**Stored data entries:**

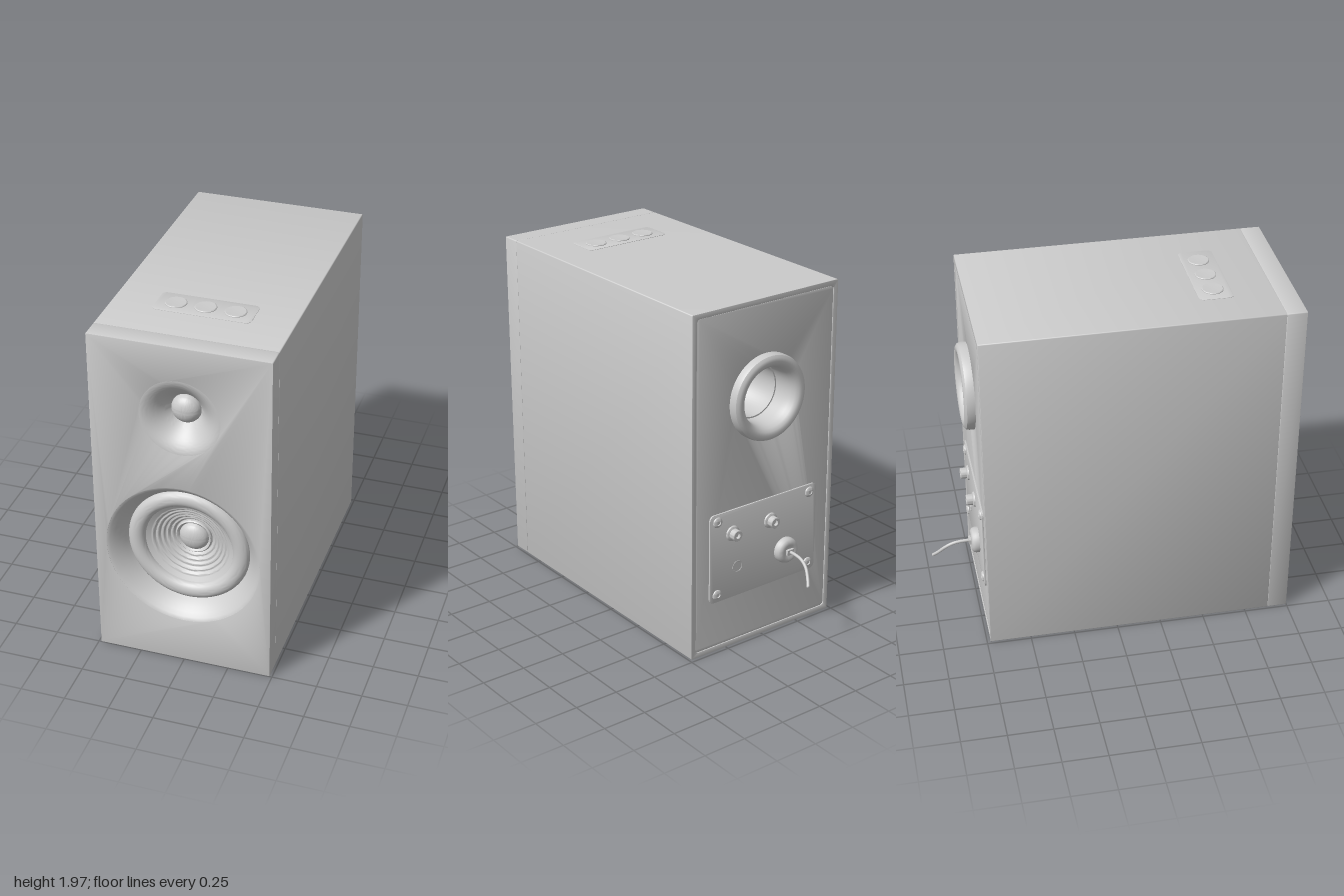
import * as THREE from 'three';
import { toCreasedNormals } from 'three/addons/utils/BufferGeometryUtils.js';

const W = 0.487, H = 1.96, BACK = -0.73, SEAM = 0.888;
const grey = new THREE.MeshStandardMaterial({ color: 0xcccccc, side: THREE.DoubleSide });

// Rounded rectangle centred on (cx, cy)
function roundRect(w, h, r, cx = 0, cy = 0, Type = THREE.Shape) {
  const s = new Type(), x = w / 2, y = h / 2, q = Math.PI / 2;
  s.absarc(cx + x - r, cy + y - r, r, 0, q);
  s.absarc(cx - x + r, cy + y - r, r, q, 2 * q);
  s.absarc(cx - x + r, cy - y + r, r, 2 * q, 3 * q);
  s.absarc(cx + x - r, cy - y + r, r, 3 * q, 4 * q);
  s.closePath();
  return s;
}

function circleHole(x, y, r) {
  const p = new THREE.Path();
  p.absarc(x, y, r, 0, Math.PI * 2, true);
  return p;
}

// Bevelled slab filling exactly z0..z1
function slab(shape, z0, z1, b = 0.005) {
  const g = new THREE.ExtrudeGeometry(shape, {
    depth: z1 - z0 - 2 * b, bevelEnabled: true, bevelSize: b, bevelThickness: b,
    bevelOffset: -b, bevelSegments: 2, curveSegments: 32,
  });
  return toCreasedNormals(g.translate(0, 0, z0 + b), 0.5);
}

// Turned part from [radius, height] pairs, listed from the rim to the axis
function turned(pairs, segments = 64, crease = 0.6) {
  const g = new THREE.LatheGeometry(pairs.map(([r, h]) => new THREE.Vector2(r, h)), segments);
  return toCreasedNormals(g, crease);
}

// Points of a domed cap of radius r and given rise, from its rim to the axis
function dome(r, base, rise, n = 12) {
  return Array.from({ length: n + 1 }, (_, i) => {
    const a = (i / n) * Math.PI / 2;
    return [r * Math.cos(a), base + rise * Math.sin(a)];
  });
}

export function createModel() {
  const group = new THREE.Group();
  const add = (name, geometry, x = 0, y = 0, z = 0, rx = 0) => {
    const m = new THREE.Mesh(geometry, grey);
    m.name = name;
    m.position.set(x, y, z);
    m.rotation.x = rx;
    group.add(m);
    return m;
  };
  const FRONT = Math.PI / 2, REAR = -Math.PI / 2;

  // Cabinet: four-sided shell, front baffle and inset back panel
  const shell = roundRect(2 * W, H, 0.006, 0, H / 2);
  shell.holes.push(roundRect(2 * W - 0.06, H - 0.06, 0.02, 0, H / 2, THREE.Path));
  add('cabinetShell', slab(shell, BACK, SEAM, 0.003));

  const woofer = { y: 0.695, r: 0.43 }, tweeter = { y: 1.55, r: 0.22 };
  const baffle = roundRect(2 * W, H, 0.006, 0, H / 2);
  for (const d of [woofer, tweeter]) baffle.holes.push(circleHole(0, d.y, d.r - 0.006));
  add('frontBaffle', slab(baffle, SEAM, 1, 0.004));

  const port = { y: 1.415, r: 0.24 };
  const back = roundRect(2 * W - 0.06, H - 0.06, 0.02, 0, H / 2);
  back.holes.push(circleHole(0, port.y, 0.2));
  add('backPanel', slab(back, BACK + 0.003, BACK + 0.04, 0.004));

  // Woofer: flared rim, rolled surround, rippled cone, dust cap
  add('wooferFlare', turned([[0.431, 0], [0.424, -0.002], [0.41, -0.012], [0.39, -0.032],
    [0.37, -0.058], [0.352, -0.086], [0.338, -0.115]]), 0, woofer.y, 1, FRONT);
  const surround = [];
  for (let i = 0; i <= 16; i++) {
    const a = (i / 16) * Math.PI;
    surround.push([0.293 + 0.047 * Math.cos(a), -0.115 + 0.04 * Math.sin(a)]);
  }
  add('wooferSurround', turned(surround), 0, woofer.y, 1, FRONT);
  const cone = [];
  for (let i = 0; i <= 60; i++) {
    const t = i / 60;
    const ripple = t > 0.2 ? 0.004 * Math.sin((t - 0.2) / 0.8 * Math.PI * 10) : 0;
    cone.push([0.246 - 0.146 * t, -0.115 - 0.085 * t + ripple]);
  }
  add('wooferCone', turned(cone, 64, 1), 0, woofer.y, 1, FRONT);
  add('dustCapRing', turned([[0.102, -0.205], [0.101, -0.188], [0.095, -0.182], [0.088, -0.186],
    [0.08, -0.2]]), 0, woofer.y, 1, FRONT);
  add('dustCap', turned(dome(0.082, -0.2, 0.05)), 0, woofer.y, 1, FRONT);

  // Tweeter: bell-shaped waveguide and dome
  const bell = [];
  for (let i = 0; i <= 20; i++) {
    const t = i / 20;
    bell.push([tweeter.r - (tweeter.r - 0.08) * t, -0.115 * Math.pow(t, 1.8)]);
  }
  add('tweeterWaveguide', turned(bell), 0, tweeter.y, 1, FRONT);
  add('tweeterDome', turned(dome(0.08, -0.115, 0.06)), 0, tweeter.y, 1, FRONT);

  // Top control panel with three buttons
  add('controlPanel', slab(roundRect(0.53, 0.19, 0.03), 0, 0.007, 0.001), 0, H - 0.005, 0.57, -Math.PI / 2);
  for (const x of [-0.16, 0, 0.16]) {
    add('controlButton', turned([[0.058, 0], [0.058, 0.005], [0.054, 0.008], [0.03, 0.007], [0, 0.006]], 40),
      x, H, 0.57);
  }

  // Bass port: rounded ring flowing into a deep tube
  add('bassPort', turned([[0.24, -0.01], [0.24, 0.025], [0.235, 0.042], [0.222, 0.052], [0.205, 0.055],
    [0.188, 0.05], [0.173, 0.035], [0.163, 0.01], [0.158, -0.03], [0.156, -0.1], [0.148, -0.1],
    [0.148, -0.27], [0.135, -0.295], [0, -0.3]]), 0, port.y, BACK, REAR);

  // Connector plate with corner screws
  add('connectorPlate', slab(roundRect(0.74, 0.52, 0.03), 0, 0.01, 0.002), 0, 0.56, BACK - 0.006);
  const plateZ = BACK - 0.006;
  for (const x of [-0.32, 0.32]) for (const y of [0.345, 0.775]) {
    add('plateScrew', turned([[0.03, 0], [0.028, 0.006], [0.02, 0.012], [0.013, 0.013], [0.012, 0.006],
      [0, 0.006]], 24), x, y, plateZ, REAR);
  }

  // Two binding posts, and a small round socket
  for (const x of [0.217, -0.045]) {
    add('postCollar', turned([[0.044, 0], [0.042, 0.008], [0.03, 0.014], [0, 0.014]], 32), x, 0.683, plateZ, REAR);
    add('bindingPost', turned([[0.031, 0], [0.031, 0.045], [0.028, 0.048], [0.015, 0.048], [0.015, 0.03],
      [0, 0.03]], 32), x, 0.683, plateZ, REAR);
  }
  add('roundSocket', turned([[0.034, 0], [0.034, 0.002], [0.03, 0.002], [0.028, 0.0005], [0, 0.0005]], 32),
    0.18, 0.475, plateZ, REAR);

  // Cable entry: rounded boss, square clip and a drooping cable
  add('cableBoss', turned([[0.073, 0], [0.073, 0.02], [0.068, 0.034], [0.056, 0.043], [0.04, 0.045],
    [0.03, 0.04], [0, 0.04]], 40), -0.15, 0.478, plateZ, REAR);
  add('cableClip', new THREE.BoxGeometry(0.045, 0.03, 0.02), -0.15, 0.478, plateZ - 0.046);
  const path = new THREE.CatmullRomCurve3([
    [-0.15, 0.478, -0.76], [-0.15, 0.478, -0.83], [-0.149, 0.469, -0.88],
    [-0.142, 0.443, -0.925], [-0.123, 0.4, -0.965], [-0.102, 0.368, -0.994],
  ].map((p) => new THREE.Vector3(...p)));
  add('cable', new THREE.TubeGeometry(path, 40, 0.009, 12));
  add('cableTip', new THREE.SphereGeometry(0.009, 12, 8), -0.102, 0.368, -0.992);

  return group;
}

**YOUR TASK:** A faithful copy of the records above is needed, with the pictures left out.

**EXPECTED OUTPUT:**
import * as THREE from 'three';
import { toCreasedNormals } from 'three/addons/utils/BufferGeometryUtils.js';

const W = 0.487, H = 1.96, BACK = -0.73, SEAM = 0.888;
const grey = new THREE.MeshStandardMaterial({ color: 0xcccccc, side: THREE.DoubleSide });

// Rounded rectangle centred on (cx, cy)
function roundRect(w, h, r, cx = 0, cy = 0, Type = THREE.Shape) {
  const s = new Type(), x = w / 2, y = h / 2, q = Math.PI / 2;
  s.absarc(cx + x - r, cy + y - r, r, 0, q);
  s.absarc(cx - x + r, cy + y - r, r, q, 2 * q);
  s.absarc(cx - x + r, cy - y + r, r, 2 * q, 3 * q);
  s.absarc(cx + x - r, cy - y + r, r, 3 * q, 4 * q);
  s.closePath();
  return s;
}

function circleHole(x, y, r) {
  const p = new THREE.Path();
  p.absarc(x, y, r, 0, Math.PI * 2, true);
  return p;
}

// Bevelled slab filling exactly z0..z1
function slab(shape, z0, z1, b = 0.005) {
  const g = new THREE.ExtrudeGeometry(shape, {
    depth: z1 - z0 - 2 * b, bevelEnabled: true, bevelSize: b, bevelThickness: b,
    bevelOffset: -b, bevelSegments: 2, curveSegments: 32,
  });
  return toCreasedNormals(g.translate(0, 0, z0 + b), 0.5);
}

// Turned part from [radius, height] pairs, listed from the rim to the axis
function turned(pairs, segments = 64, crease = 0.6) {
  const g = new THREE.LatheGeometry(pairs.map(([r, h]) => new THREE.Vector2(r, h)), segments);
  return toCreasedNormals(g, crease);
}

// Points of a domed cap of radius r and given rise, from its rim to the axis
function dome(r, base, rise, n = 12) {
  return Array.from({ length: n + 1 }, (_, i) => {
    const a = (i / n) * Math.PI / 2;
    return [r * Math.cos(a), base + rise * Math.sin(a)];
  });
}

export function createModel() {
  const group = new THREE.Group();
  const add = (name, geometry, x = 0, y = 0, z = 0, rx = 0) => {
    const m = new THREE.Mesh(geometry, grey);
    m.name = name;
    m.position.set(x, y, z);
    m.rotation.x = rx;
    group.add(m);
    return m;
  };
  const FRONT = Math.PI / 2, REAR = -Math.PI / 2;

  // Cabinet: four-sided shell, front baffle and inset back panel
  const shell = roundRect(2 * W, H, 0.006, 0, H / 2);
  shell.holes.push(roundRect(2 * W - 0.06, H - 0.06, 0.02, 0, H / 2, THREE.Path));
  add('cabinetShell', slab(shell, BACK, SEAM, 0.003));

  const woofer = { y: 0.695, r: 0.43 }, tweeter = { y: 1.55, r: 0.22 };
  const baffle = roundRect(2 * W, H, 0.006, 0, H / 2);
  for (const d of [woofer, tweeter]) baffle.holes.push(circleHole(0, d.y, d.r - 0.006));
  add('frontBaffle', slab(baffle, SEAM, 1, 0.004));

  const port = { y: 1.415, r: 0.24 };
  const back = roundRect(2 * W - 0.06, H - 0.06, 0.02, 0, H / 2);
  back.holes.push(circleHole(0, port.y, 0.2));
  add('backPanel', slab(back, BACK + 0.003, BACK + 0.04, 0.004));

  // Woofer: flared rim, rolled surround, rippled cone, dust cap
  add('wooferFlare', turned([[0.431, 0], [0.424, -0.002], [0.41, -0.012], [0.39, -0.032],
    [0.37, -0.058], [0.352, -0.086], [0.338, -0.115]]), 0, woofer.y, 1, FRONT);
  const surround = [];
  for (let i = 0; i <= 16; i++) {
    const a = (i / 16) * Math.PI;
    surround.push([0.293 + 0.047 * Math.cos(a), -0.115 + 0.04 * Math.sin(a)]);
  }
  add('wooferSurround', turned(surround), 0, woofer.y, 1, FRONT);
  const cone = [];
  for (let i = 0; i <= 60; i++) {
    const t = i / 60;
    const ripple = t > 0.2 ? 0.004 * Math.sin((t - 0.2) / 0.8 * Math.PI * 10) : 0;
    cone.push([0.246 - 0.146 * t, -0.115 - 0.085 * t + ripple]);
  }
  add('wooferCone', turned(cone, 64, 1), 0, woofer.y, 1, FRONT);
  add('dustCapRing', turned([[0.102, -0.205], [0.101, -0.188], [0.095, -0.182], [0.088, -0.186],
    [0.08, -0.2]]), 0, woofer.y, 1, FRONT);
  add('dustCap', turned(dome(0.082, -0.2, 0.05)), 0, woofer.y, 1, FRONT);

  // Tweeter: bell-shaped waveguide and dome
  const bell = [];
  for (let i = 0; i <= 20; i++) {
    const t = i / 20;
    bell.push([tweeter.r - (tweeter.r - 0.08) * t, -0.115 * Math.pow(t, 1.8)]);
  }
  add('tweeterWaveguide', turned(bell), 0, tweeter.y, 1, FRONT);
  add('tweeterDome', turned(dome(0.08, -0.115, 0.06)), 0, tweeter.y, 1, FRONT);

  // Top control panel with three buttons
  add('controlPanel', slab(roundRect(0.53, 0.19, 0.03), 0, 0.007, 0.001), 0, H - 0.005, 0.57, -Math.PI / 2);
  for (const x of [-0.16, 0, 0.16]) {
    add('controlButton', turned([[0.058, 0], [0.058, 0.005], [0.054, 0.008], [0.03, 0.007], [0, 0.006]], 40),
      x, H, 0.57);
  }

  // Bass port: rounded ring flowing into a deep tube
  add('bassPort', turned([[0.24, -0.01], [0.24, 0.025], [0.235, 0.042], [0.222, 0.052], [0.205, 0.055],
    [0.188, 0.05], [0.173, 0.035], [0.163, 0.01], [0.158, -0.03], [0.156, -0.1], [0.148, -0.1],
    [0.148, -0.27], [0.135, -0.295], [0, -0.3]]), 0, port.y, BACK, REAR);

  // Connector plate with corner screws
  add('connectorPlate', slab(roundRect(0.74, 0.52, 0.03), 0, 0.01, 0.002), 0, 0.56, BACK - 0.006);
  const plateZ = BACK - 0.006;
  for (const x of [-0.32, 0.32]) for (const y of [0.345, 0.775]) {
    add('plateScrew', turned([[0.03, 0], [0.028, 0.006], [0.02, 0.012], [0.013, 0.013], [0.012, 0.006],
      [0, 0.006]], 24), x, y, plateZ, REAR);
  }

  // Two binding posts, and a small round socket
  for (const x of [0.217, -0.045]) {
    add('postCollar', turned([[0.044, 0], [0.042, 0.008], [0.03, 0.014], [0, 0.014]], 32), x, 0.683, plateZ, REAR);
    add('bindingPost', turned([[0.031, 0], [0.031, 0.045], [0.028, 0.048], [0.015, 0.048], [0.015, 0.03],
      [0, 0.03]], 32), x, 0.683, plateZ, REAR);
  }
  add('roundSocket', turned([[0.034, 0], [0.034, 0.002], [0.03, 0.002], [0.028, 0.0005], [0, 0.0005]], 32),
    0.18, 0.475, plateZ, REAR);

  // Cable entry: rounded boss, square clip and a drooping cable
  add('cableBoss', turned([[0.073, 0], [0.073, 0.02], [0.068, 0.034], [0.056, 0.043], [0.04, 0.045],
    [0.03, 0.04], [0, 0.04]], 40), -0.15, 0.478, plateZ, REAR);
  add('cableClip', new THREE.BoxGeometry(0.045, 0.03, 0.02), -0.15, 0.478, plateZ - 0.046);
  const path = new THREE.CatmullRomCurve3([
    [-0.15, 0.478, -0.76], [-0.15, 0.478, -0.83], [-0.149, 0.469, -0.88],
    [-0.142, 0.443, -0.925], [-0.123, 0.4, -0.965], [-0.102, 0.368, -0.994],
  ].map((p) => new THREE.Vector3(...p)));
  add('cable', new THREE.TubeGeometry(path, 40, 0.009, 12));
  add('cableTip', new THREE.SphereGeometry(0.009, 12, 8), -0.102, 0.368, -0.992);

  return group;
}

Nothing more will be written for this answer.